Data excerpts:
★ ★ ★ ★ ★ ★ ★
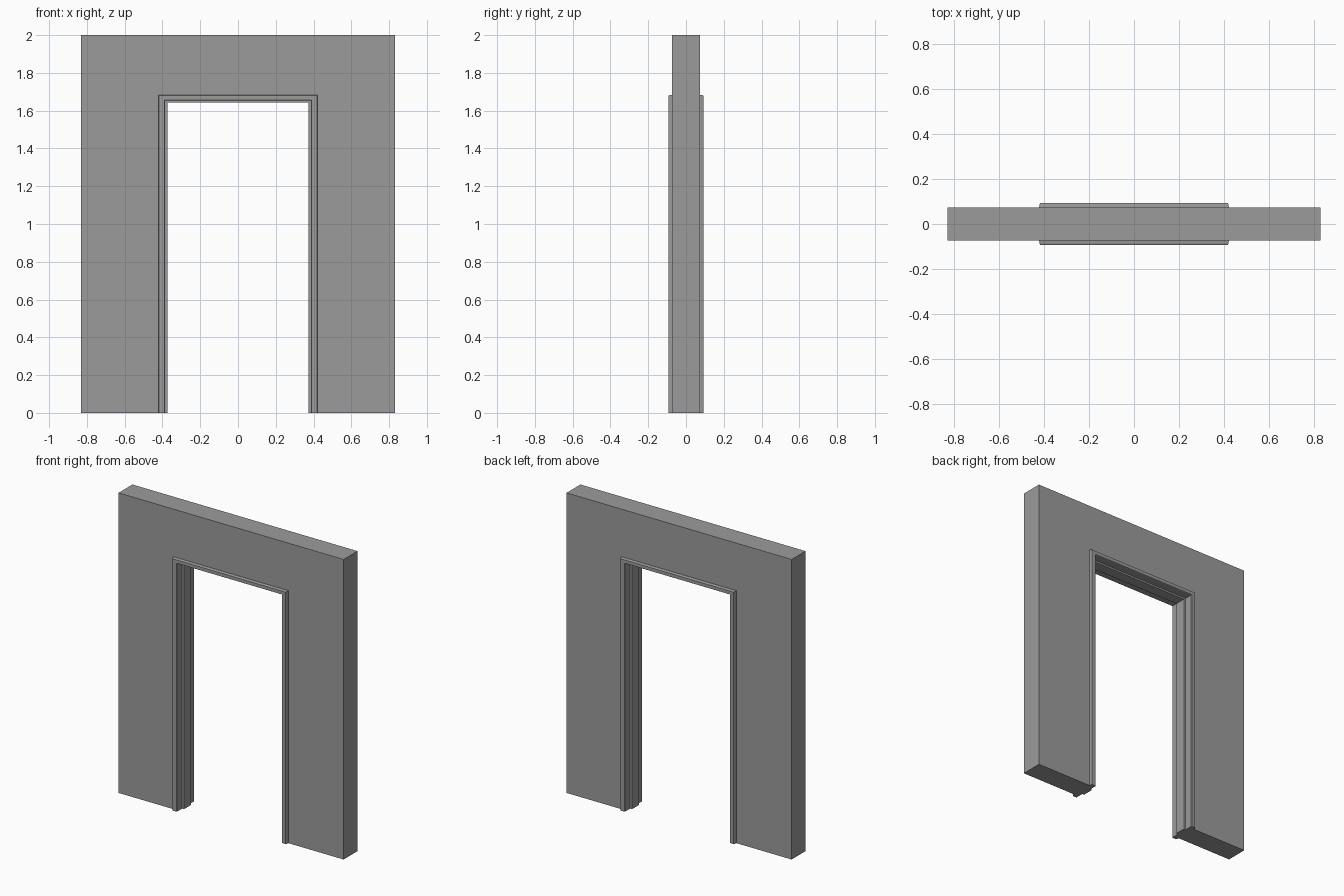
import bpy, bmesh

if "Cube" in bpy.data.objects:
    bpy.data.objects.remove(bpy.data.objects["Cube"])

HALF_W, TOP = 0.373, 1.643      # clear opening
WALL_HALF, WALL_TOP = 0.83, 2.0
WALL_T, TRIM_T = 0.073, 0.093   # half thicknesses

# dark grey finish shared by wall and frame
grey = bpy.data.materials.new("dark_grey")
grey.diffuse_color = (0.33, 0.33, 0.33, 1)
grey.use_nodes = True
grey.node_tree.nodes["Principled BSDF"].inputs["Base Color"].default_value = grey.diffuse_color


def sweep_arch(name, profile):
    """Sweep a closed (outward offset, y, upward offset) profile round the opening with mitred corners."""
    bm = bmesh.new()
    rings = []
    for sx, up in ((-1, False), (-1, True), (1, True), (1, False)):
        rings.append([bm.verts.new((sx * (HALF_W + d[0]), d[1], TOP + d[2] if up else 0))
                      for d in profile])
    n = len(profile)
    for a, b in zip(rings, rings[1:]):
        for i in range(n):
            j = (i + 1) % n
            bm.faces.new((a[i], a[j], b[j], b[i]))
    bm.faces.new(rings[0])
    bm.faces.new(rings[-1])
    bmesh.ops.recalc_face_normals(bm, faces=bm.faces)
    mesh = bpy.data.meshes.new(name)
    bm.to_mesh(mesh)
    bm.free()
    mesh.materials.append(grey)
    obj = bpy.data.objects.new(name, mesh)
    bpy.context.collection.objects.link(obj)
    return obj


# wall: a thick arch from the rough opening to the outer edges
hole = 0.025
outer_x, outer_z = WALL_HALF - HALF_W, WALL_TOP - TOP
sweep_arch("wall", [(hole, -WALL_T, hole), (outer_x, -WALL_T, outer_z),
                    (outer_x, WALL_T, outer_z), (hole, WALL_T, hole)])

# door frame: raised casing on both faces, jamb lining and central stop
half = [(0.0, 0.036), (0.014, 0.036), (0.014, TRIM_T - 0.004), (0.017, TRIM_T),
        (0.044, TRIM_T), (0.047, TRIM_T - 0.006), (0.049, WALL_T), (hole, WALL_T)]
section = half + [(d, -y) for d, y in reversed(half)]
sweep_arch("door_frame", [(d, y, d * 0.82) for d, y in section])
★ ★ ★ ★ ★ ★ ★
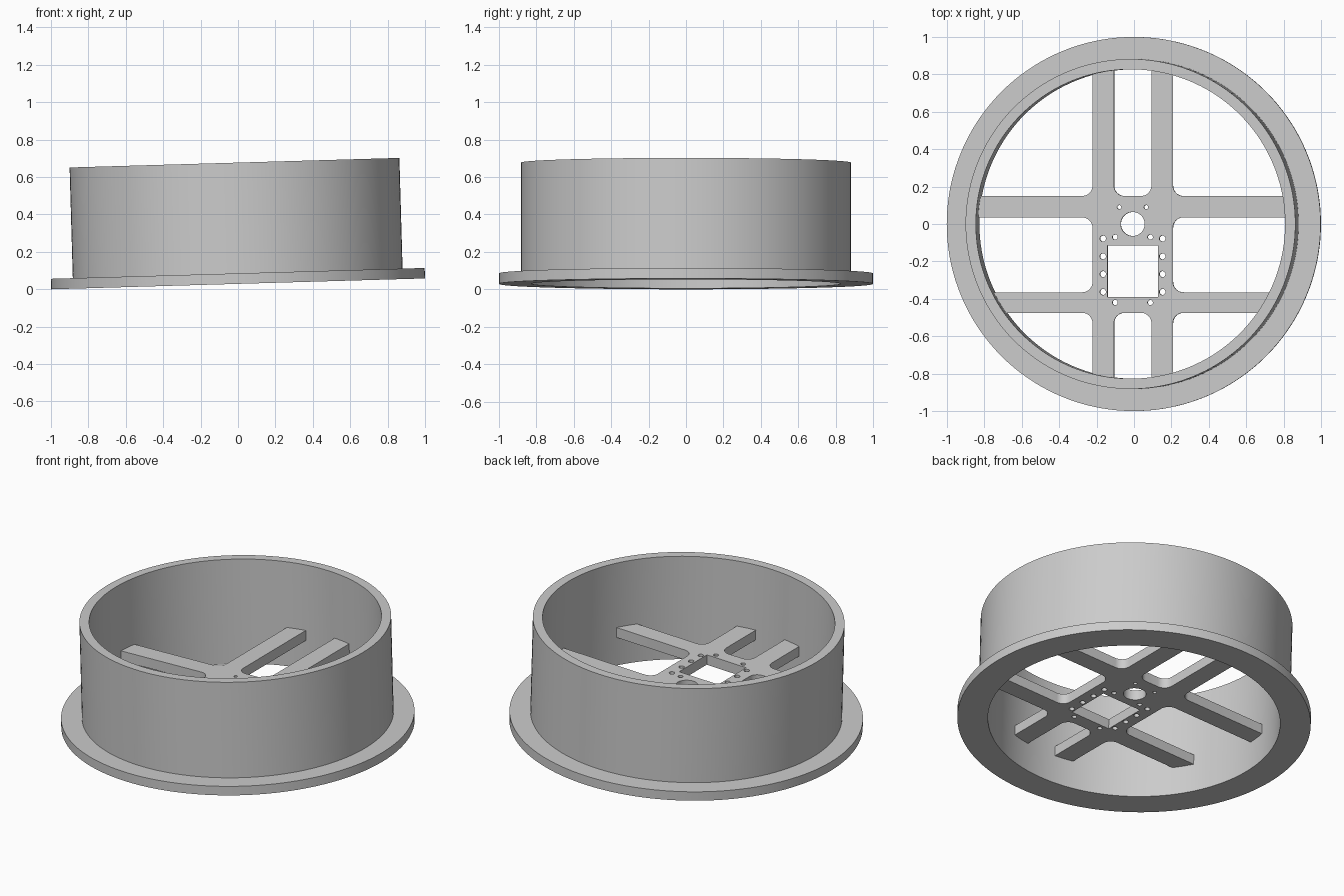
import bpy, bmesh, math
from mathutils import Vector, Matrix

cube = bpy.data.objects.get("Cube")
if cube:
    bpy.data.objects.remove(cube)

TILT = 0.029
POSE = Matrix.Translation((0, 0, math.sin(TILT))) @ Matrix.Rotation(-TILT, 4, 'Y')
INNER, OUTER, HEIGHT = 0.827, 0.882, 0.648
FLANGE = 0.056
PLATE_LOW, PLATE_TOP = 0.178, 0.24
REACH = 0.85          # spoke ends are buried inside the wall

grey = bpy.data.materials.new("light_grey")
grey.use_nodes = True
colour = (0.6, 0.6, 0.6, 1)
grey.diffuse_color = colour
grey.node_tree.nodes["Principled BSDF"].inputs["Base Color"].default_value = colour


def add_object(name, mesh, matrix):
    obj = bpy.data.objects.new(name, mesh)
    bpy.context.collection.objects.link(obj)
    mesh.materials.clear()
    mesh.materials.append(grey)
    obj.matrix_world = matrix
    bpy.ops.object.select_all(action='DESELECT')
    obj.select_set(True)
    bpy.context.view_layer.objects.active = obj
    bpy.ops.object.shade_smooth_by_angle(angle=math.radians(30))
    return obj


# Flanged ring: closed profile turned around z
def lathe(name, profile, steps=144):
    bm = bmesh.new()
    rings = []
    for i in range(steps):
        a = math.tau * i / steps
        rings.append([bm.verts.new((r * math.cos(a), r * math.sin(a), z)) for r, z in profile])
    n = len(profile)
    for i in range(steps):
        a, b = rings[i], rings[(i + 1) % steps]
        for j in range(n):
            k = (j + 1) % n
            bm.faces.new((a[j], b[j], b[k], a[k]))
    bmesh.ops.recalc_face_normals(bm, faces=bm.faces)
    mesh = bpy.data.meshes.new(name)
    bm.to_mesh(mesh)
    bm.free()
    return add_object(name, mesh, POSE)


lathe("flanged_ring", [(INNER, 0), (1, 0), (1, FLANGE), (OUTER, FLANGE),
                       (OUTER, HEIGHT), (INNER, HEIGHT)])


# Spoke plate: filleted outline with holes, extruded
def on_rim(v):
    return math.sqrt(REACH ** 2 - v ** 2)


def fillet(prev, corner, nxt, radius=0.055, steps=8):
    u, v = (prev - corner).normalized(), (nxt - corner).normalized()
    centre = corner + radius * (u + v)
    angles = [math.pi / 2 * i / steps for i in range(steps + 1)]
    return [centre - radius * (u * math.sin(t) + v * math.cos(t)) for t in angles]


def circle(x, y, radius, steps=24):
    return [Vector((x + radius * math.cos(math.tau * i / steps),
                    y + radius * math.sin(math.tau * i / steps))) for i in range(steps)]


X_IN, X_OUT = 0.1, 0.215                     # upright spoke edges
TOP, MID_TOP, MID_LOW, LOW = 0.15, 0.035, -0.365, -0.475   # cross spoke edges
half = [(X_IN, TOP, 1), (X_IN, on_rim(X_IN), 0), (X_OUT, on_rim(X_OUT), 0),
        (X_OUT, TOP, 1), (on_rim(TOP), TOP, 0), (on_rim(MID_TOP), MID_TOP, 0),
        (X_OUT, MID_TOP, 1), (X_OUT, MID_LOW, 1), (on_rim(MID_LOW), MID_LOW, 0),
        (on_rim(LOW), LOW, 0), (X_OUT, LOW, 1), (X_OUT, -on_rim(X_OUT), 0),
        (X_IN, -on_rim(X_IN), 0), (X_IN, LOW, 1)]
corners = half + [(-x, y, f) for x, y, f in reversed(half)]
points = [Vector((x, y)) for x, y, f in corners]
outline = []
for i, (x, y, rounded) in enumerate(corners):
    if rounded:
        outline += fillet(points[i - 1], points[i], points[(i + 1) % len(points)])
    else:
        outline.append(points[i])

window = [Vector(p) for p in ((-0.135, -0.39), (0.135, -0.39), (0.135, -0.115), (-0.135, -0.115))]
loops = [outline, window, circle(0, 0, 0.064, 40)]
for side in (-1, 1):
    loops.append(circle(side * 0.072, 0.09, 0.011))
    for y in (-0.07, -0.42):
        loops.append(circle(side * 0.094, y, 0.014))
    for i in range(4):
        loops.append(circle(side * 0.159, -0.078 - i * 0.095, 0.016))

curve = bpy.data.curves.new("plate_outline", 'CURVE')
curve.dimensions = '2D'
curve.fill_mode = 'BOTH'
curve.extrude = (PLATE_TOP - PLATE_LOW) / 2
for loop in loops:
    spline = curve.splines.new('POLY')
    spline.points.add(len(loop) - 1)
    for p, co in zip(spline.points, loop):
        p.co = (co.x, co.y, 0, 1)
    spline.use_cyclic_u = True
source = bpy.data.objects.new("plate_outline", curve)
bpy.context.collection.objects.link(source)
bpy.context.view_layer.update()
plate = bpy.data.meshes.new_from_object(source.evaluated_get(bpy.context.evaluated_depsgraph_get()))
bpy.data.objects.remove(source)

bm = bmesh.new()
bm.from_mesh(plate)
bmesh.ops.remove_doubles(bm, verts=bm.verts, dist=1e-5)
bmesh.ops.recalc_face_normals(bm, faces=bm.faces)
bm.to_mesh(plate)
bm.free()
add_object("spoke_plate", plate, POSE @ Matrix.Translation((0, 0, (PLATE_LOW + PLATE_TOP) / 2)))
★ ★ ★ ★ ★ ★ ★
- _Problem statement_: Among the lines above, find those with the word "source". Copy them.

- _Finished exercise_:
source = bpy.data.objects.new("plate_outline", curve)
bpy.context.collection.objects.link(source)
plate = bpy.data.meshes.new_from_object(source.evaluated_get(bpy.context.evaluated_depsgraph_get()))
bpy.data.objects.remove(source)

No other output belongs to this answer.